My rating: 5 of 5 stars
As an homage to Terry Pratchett and in the wake of his death, my wife’s book club decided they should read one of the great man’s books. Not their usual cup of warm brown liquid by a long chalk. Over breakfast recently, the current Mrs DCF and I discussed the pros and cons of satirical fantasy fiction from a man who, at the turn of the century, was Britain’s second most-read author after one Ms Rowling, also a fantasy author. The Colour of Magic was chosen and, alas, remained unread by the good ladies of the book club. “We just can’t believe in anything that has wizards and witches. It’s just silly.” was the explanation given.
The same dismissive argument, I suspect, was put forward by the crestfallen Trojan guards who tugged the equine totem left by the Greeks in through the gates of their city. If only they’d taken the trouble to look a little bit deeper inside…
Faced with this declaration of dismissal, I reacted by purchasing the unabridged audiobook of Snuff. I’ve always considered the Discworld books involving the Watch as those with the strongest plots and carrying the most barbed of satirical spears. Snuff does not disappoint and Stephen Briggs’ narration is, as always, done with love and attention and a deep understanding of what is needed. For once, Vimes, an everyman to rival any of literature’s great heroes, is not in Ankh Morpork. Dragged to the country on holiday by his wife Lady Sybil and terrified by the impending boredom, Vimes seeks distraction. He finds it first in the noisome nonsense of privilege that his reluctant status (The Duke of Ankh) bestows and which makes the servants ludicrously subservient, and then in the natural antagonism of the working man towards a ‘nob’. But Vimes’ radar picks up something rotten in his country seat. A dark secret lurks. One a lesser man, lacking the moral fibre running like a tungsten rod through Vimes’ spine, might easily dismiss as country folk merely doing what country folk do far from the eyes of the establishment in the city. Things which might pass for simply culling the vermin. Except here, the vermin beg for mercy and make music. Wonderful, bewitching music.

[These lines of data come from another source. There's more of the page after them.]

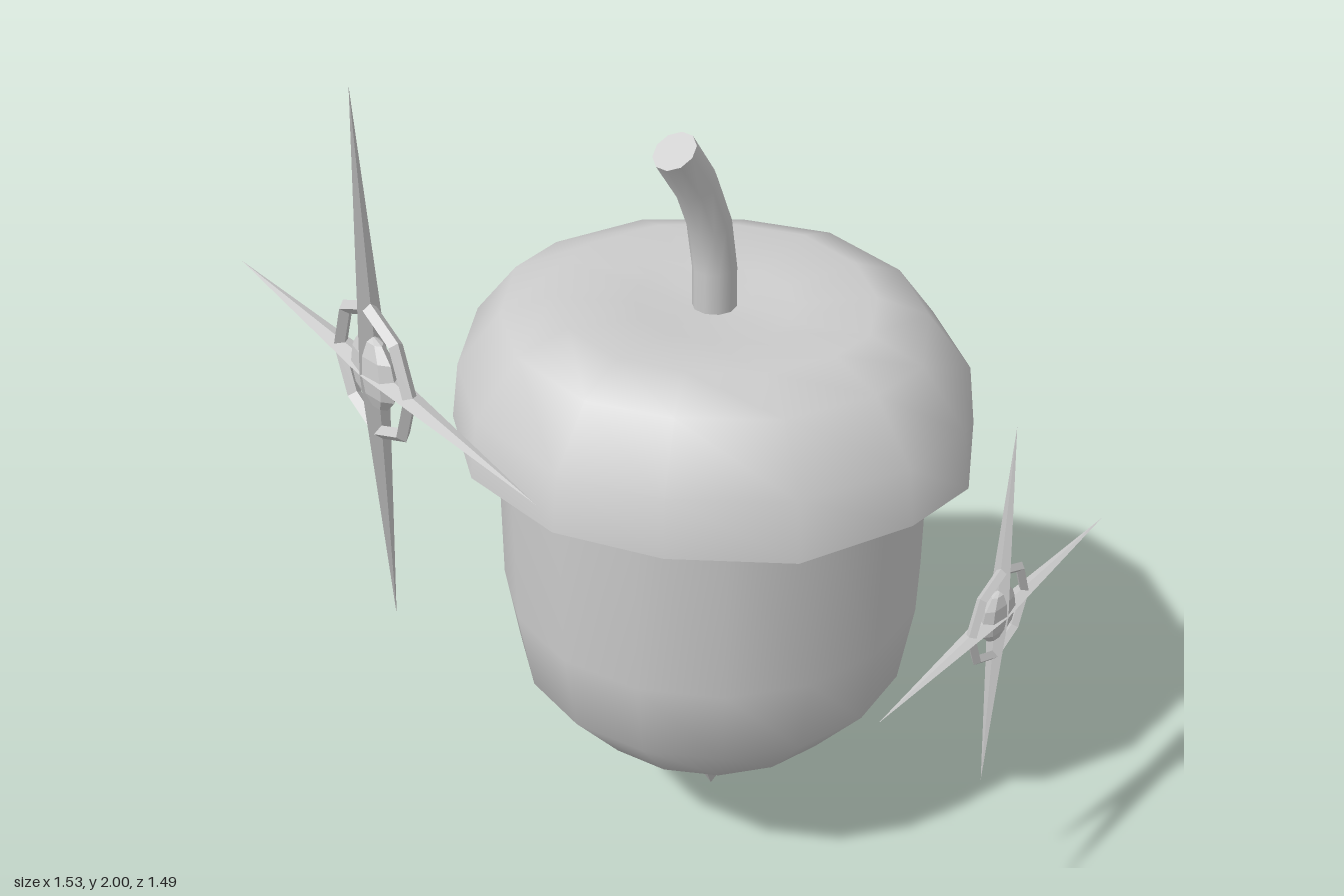
import * as THREE from 'three';

const grey = new THREE.MeshStandardMaterial({ color: 0xcccccc });
const flat = new THREE.MeshStandardMaterial({ color: 0xcccccc, flatShading: true });
const AXIS_X = 0.115;

function part(name, geometry, material = grey) {
  const mesh = new THREE.Mesh(geometry, material);
  mesh.name = name;
  return mesh;
}

// Slightly uneven 14-sided outline of the cap rim: [x, z] around the acorn axis
const RIM = [
  [0.57, -0.08], [0.52, 0.21], [0.365, 0.43], [0.135, 0.585], [-0.06, 0.59],
  [-0.305, 0.5], [-0.48, 0.3], [-0.57, 0.08], [-0.535, -0.2], [-0.4, -0.41],
  [-0.19, -0.575], [-0.005, -0.605], [0.265, -0.53], [0.465, -0.32],
];

// Joins scaled copies of the rim outline; rows are [scale, y, waviness]
function loftRim(rows) {
  const n = RIM.length, pos = [], index = [];
  rows.forEach(([s, y, wave]) => RIM.forEach(([x, z], j) =>
    pos.push(x * s, y + wave * Math.sin(j * 2.1), z * s)));
  for (let i = 0; i < rows.length - 1; i++) {
    for (let j = 0; j < n; j++) {
      const a = i * n + j, b = i * n + (j + 1) % n;
      index.push(a, b, a + n, b, b + n, a + n);
    }
  }
  const geo = new THREE.BufferGeometry();
  geo.setAttribute('position', new THREE.Float32BufferAttribute(pos, 3));
  geo.setIndex(index);
  geo.computeVertexNormals();
  return geo;
}

function createAcorn() {
  const acorn = new THREE.Group();
  acorn.name = 'acorn';

  // Nut with a pointed tip
  const profile = [[0, 0], [0.095, 0.18], [0.32, 0.3], [0.447, 0.455], [0.478, 0.65], [0.478, 1.09]];
  acorn.add(part('nut', new THREE.LatheGeometry(profile.map(p => new THREE.Vector2(...p)), 16)));

  // Cap with a shallow dip around the stem, and its flat underside
  acorn.add(part('cap', loftRim([
    [0.001, 1.325, 0], [0.3, 1.335, 0], [0.6, 1.355, 0], [0.8, 1.315, 0],
    [0.97, 1.19, 0], [1, 1.06, 0.006],
  ])));
  acorn.add(part('capUnderside', loftRim([[1, 1.06, 0.006], [0.75, 1.06, 0]])));

  // Bent stem with a cut end
  const path = new THREE.CatmullRomCurve3([[0, 1.31], [-0.007, 1.48], [-0.057, 1.62], [-0.123, 1.717]]
    .map(([x, y]) => new THREE.Vector3(x, y, -0.005)));
  acorn.add(part('stem', new THREE.TubeGeometry(path, 4, 0.048, 10)));
  const end = part('stemEnd', new THREE.CircleGeometry(0.048, 10));
  end.position.copy(path.getPoint(1));
  end.lookAt(path.getPoint(1).add(path.getTangent(1)));
  acorn.add(end);

  acorn.position.x = AXIS_X;
  return acorn;
}

// Four-pointed sparkle: two long blades, an octagonal ring and a flattened core
function createSparkle(name, x, y, z, size, yaw) {
  const sparkle = new THREE.Group();
  sparkle.name = name;
  sparkle.add(
    part('verticalBlade', new THREE.OctahedronGeometry(1).scale(0.02, 1, 0.055), flat),
    part('horizontalBlade', new THREE.OctahedronGeometry(1).scale(1, 0.02, 0.055), flat),
    part('ring', new THREE.TorusGeometry(0.237, 0.026, 4, 8), flat),
    part('core', new THREE.SphereGeometry(0.14, 8, 6).scale(1, 1, 0.35), flat),
  );
  sparkle.position.set(x, y, z);
  sparkle.scale.setScalar(size);
  sparkle.rotation.y = yaw;
  return sparkle;
}

export function createModel() {
  const model = new THREE.Group();
  model.name = 'sparklingAcorn';
  model.add(
    createAcorn(),
    createSparkle('largeSparkle', -0.66, 1.42, -0.18, 0.577, 1.379),
    createSparkle('mediumSparkle', 0.22, 0.817, 0.705, 0.455, 0.089),
    createSparkle('smallSparkle', 0.643, 0.343, -0.332, 0.235, -1.027),
  );
  return model;
}
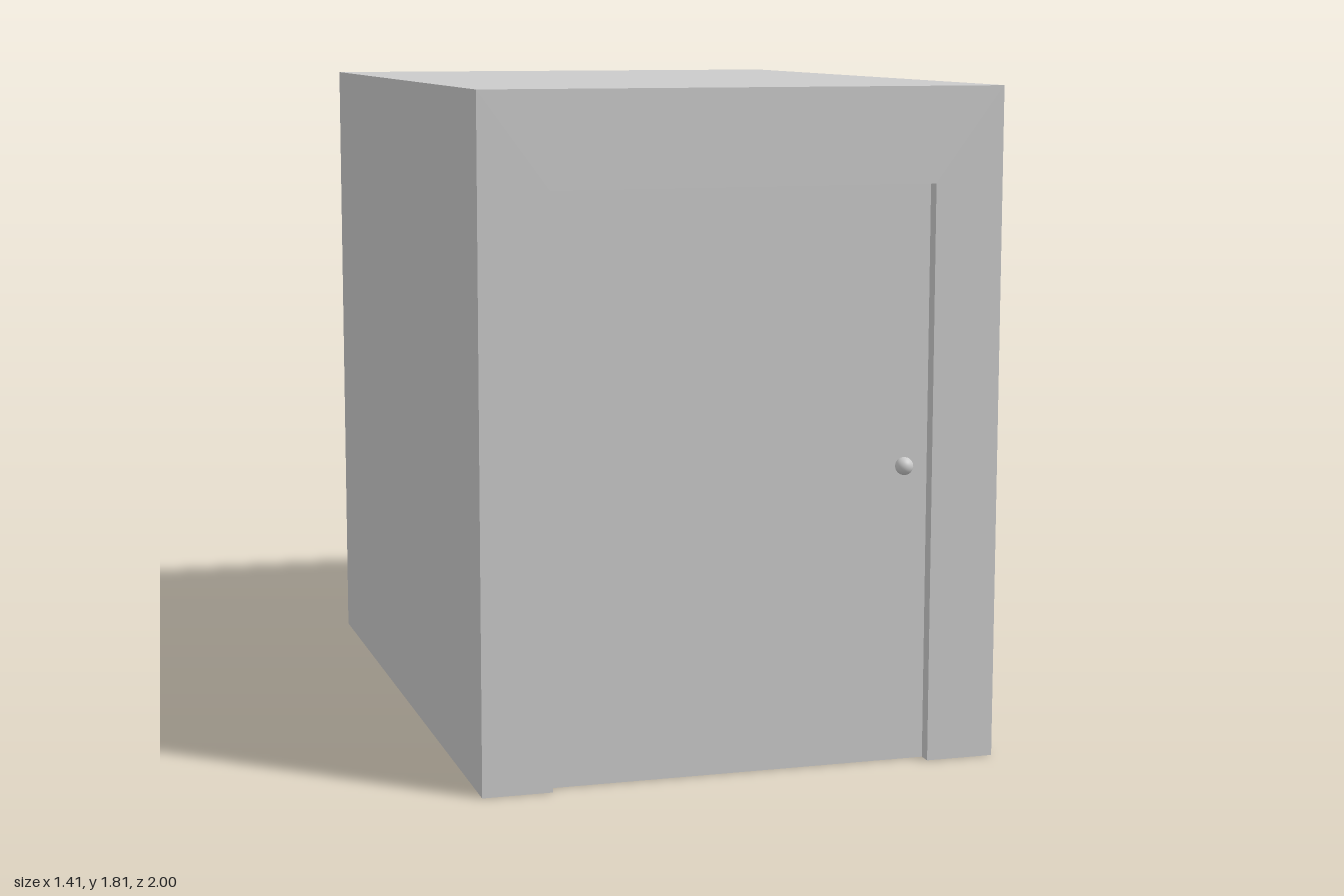
import * as THREE from 'three';

const W = 0.707, H = 1.807, D = 1;          // half width, height, half depth
const OW = 0.52, OH = 1.553, DZ = 0.963;    // doorway half width, height, door plane

export function createModel() {
  const group = new THREE.Group();
  const mat = new THREE.MeshStandardMaterial({ color: 0xcccccc, side: THREE.DoubleSide });
  const add = (name, geo, x, y, z, rx = 0, ry = 0) => {
    const mesh = new THREE.Mesh(geo, mat);
    mesh.name = name;
    mesh.position.set(x, y, z);
    mesh.rotation.set(rx, ry, 0);
    group.add(mesh);
  };

  // Thin shell, open at the back and underneath
  add('roof', new THREE.PlaneGeometry(2 * W, 2 * D), 0, H, 0, -Math.PI / 2);
  for (const s of [1, -1]) {
    const side = s > 0 ? 'left' : 'right';
    add(side + 'Wall', new THREE.PlaneGeometry(2 * D, H), s * W, H / 2, 0, 0, s * Math.PI / 2);
    // Sides of the doorway recess, facing into the opening
    add(side + 'Jamb', new THREE.PlaneGeometry(D - DZ, OH), s * OW, OH / 2, (D + DZ) / 2, 0, -s * Math.PI / 2);
  }
  add('lintel', new THREE.PlaneGeometry(2 * OW, D - DZ), 0, OH, (D + DZ) / 2, Math.PI / 2);

  // Front wall around the doorway
  const front = new THREE.Shape([
    [-W, 0], [-OW, 0], [-OW, OH], [OW, OH], [OW, 0], [W, 0], [W, H], [-W, H],
  ].map(([x, y]) => new THREE.Vector2(x, y)));
  add('frontWall', new THREE.ShapeGeometry(front), 0, 0, D);

  // Recessed door and its knob
  add('door', new THREE.PlaneGeometry(2 * OW, OH), 0, OH / 2, DZ);
  add('doorKnob', new THREE.SphereGeometry(0.024, 32, 16), 0.452, 0.804, 0.973);

  return group;
}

Ultimately, Pratchett crafts a tale of morals and arrogant entitlement which resonates still with our past and present histories. Snuff is a great book. Laugh out loud as ever, but always bubbling with the warmth and satisfaction that comes from knowing the difference between what is right and what is just. There’s the usual dissection of the human condition, murders, drugs and worse. All delivered with a subversive sleight of hand and a though provoking touch that left me wishing Vimes would run for election here in the UK in a few weeks time. The Watch party. They’d undoubtedly call themselves WEKIP (anywhere). Put an Igor in charge of the NHS–waste not want not–and Nobby Nobbs as chancellor. I can see Colon running Education and Angua as chief whip. Oh yes, Vimes’d sort the buggers out.
Willikins the butler, the dark angel to Vimes’ beacon of light, comes into his own in Snuff and the usual Watch sidekicks have walk on parts. But Snuff is the Vimes’ show. And who would not want a front seat for that.
But this is fantasy, for God’s sake. What author of any note would want to write about such childish, supernatural stuff and what reader could ever consider it ‘serious literature’. Many, many readers don’t attempt Pratchett for that very reason. It’s hardly Shakespeare. Wouldn’t touch him with a bargepole. Not even in their wildest dreams. Not even when they have the time, perhaps on holiday, sitting out on a warm Midsummer’s night say…
As I said to Mrs DCF over our delicious bran flakes, we all have an imagination. It’s an amazing, wonderful gift. Unfortunately, some people leave it unopened underneath the tree from one Christmas to the next. And boy do they lose out if it means missing a brilliant book like Snuff.